* **Exercise brief**
From the first line to the last, please print the entries exactly, omitting pictures.

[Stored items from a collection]
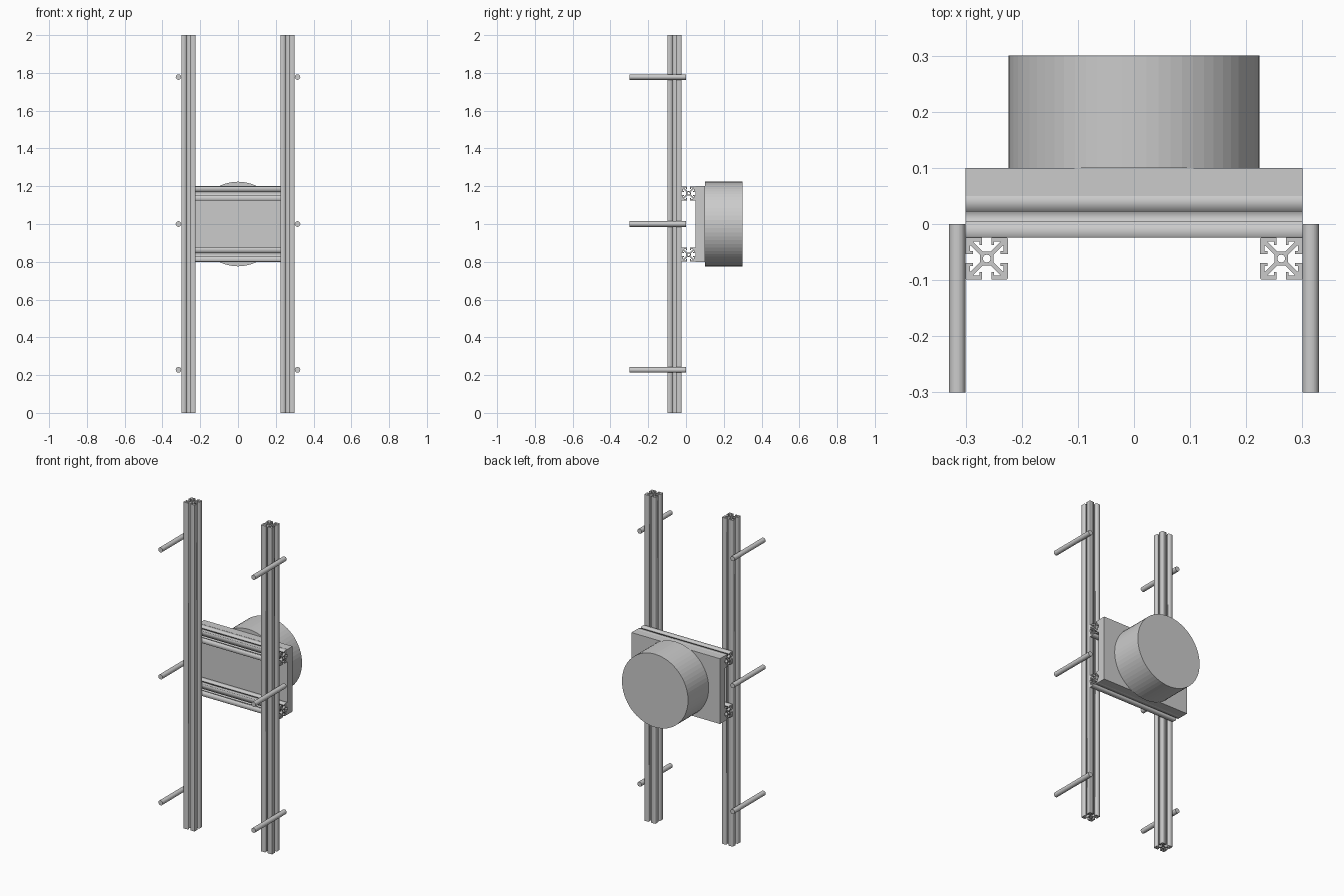
import bpy
from math import cos, sin, pi

if "Cube" in bpy.data.objects:
    bpy.data.objects.remove(bpy.data.objects["Cube"])

SIZE = 0.075  # width of the slotted rail


def slot_outline():
    # one eighth of the T-slot section on a 40-unit square, slot to corner
    octant = [(3.7, 6.5), (12.5, 15.3), (12.5, 16), (7, 16), (7, 13),
              (4.5, 13), (4.5, 20), (19.2, 20)]
    quarter = octant + [(y, x) for x, y in reversed(octant)]
    pts = []
    for _ in range(4):
        pts += quarter
        quarter = [(y, -x) for x, y in quarter]
    return [(x * SIZE / 40, y * SIZE / 40) for x, y in pts]


def rail_mesh(length):
    curve = bpy.data.curves.new("rail_profile", 'CURVE')
    curve.dimensions = '2D'
    curve.fill_mode = 'BOTH'
    curve.extrude = length / 2
    r = 0.0069
    hole = [(r * cos(i * pi / 12), r * sin(i * pi / 12)) for i in range(24)]
    for pts in (slot_outline(), hole):
        sp = curve.splines.new('POLY')
        sp.points.add(len(pts) - 1)
        for p, (x, y) in zip(sp.points, pts):
            p.co = (x, y, 0, 1)
        sp.use_cyclic_u = True
    temp = bpy.data.objects.new("rail_temp", curve)
    bpy.context.collection.objects.link(temp)
    mesh = bpy.data.meshes.new_from_object(temp)
    bpy.data.objects.remove(temp)
    return mesh


def place(name, mesh, loc, rot=(0, 0, 0)):
    ob = bpy.data.objects.new(name, mesh)
    ob.location, ob.rotation_euler = loc, rot
    bpy.context.collection.objects.link(ob)


def cylinder(name, r, y0, y1, x, z, sides):
    bpy.ops.mesh.primitive_cylinder_add(
        vertices=sides, radius=r, depth=y1 - y0,
        location=(x, (y0 + y1) / 2, z), rotation=(pi / 2, 0, 0))
    bpy.context.object.name = name


# upright posts and their pegs
post = rail_mesh(2.0)
for side, s in (("left", -1), ("right", 1)):
    place(f"{side}_post", post, (s * 0.2625, -0.0615, 1))
    for level, z in (("lower", 0.228), ("middle", 1.0), ("upper", 1.778)):
        cylinder(f"{side}_{level}_peg", 0.0147, -0.3, 0, s * 0.315, z, 32)

# horizontal cross rails
cross = rail_mesh(0.6)
for level, z in (("lower", 0.838), ("upper", 1.162)):
    place(f"{level}_cross_rail", cross, (0, 0.0135, z), (0, pi / 2, 0))

# mounting plate
bpy.ops.mesh.primitive_cube_add(size=1, location=(0, 0.075, 1))
plate = bpy.context.object
plate.name = "mounting_plate"
plate.scale = (0.6, 0.05, 0.4)

# round drum on the back
cylinder("drum", 0.224, 0.1, 0.3, 0, 1.0, 64)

* **Task answer**
import bpy
from math import cos, sin, pi

if "Cube" in bpy.data.objects:
    bpy.data.objects.remove(bpy.data.objects["Cube"])

SIZE = 0.075  # width of the slotted rail


def slot_outline():
    # one eighth of the T-slot section on a 40-unit square, slot to corner
    octant = [(3.7, 6.5), (12.5, 15.3), (12.5, 16), (7, 16), (7, 13),
              (4.5, 13), (4.5, 20), (19.2, 20)]
    quarter = octant + [(y, x) for x, y in reversed(octant)]
    pts = []
    for _ in range(4):
        pts += quarter
        quarter = [(y, -x) for x, y in quarter]
    return [(x * SIZE / 40, y * SIZE / 40) for x, y in pts]


def rail_mesh(length):
    curve = bpy.data.curves.new("rail_profile", 'CURVE')
    curve.dimensions = '2D'
    curve.fill_mode = 'BOTH'
    curve.extrude = length / 2
    r = 0.0069
    hole = [(r * cos(i * pi / 12), r * sin(i * pi / 12)) for i in range(24)]
    for pts in (slot_outline(), hole):
        sp = curve.splines.new('POLY')
        sp.points.add(len(pts) - 1)
        for p, (x, y) in zip(sp.points, pts):
            p.co = (x, y, 0, 1)
        sp.use_cyclic_u = True
    temp = bpy.data.objects.new("rail_temp", curve)
    bpy.context.collection.objects.link(temp)
    mesh = bpy.data.meshes.new_from_object(temp)
    bpy.data.objects.remove(temp)
    return mesh


def place(name, mesh, loc, rot=(0, 0, 0)):
    ob = bpy.data.objects.new(name, mesh)
    ob.location, ob.rotation_euler = loc, rot
    bpy.context.collection.objects.link(ob)


def cylinder(name, r, y0, y1, x, z, sides):
    bpy.ops.mesh.primitive_cylinder_add(
        vertices=sides, radius=r, depth=y1 - y0,
        location=(x, (y0 + y1) / 2, z), rotation=(pi / 2, 0, 0))
    bpy.context.object.name = name


# upright posts and their pegs
post = rail_mesh(2.0)
for side, s in (("left", -1), ("right", 1)):
    place(f"{side}_post", post, (s * 0.2625, -0.0615, 1))
    for level, z in (("lower", 0.228), ("middle", 1.0), ("upper", 1.778)):
        cylinder(f"{side}_{level}_peg", 0.0147, -0.3, 0, s * 0.315, z, 32)

# horizontal cross rails
cross = rail_mesh(0.6)
for level, z in (("lower", 0.838), ("upper", 1.162)):
    place(f"{level}_cross_rail", cross, (0, 0.0135, z), (0, pi / 2, 0))

# mounting plate
bpy.ops.mesh.primitive_cube_add(size=1, location=(0, 0.075, 1))
plate = bpy.context.object
plate.name = "mounting_plate"
plate.scale = (0.6, 0.05, 0.4)

# round drum on the back
cylinder("drum", 0.224, 0.1, 0.3, 0, 1.0, 64)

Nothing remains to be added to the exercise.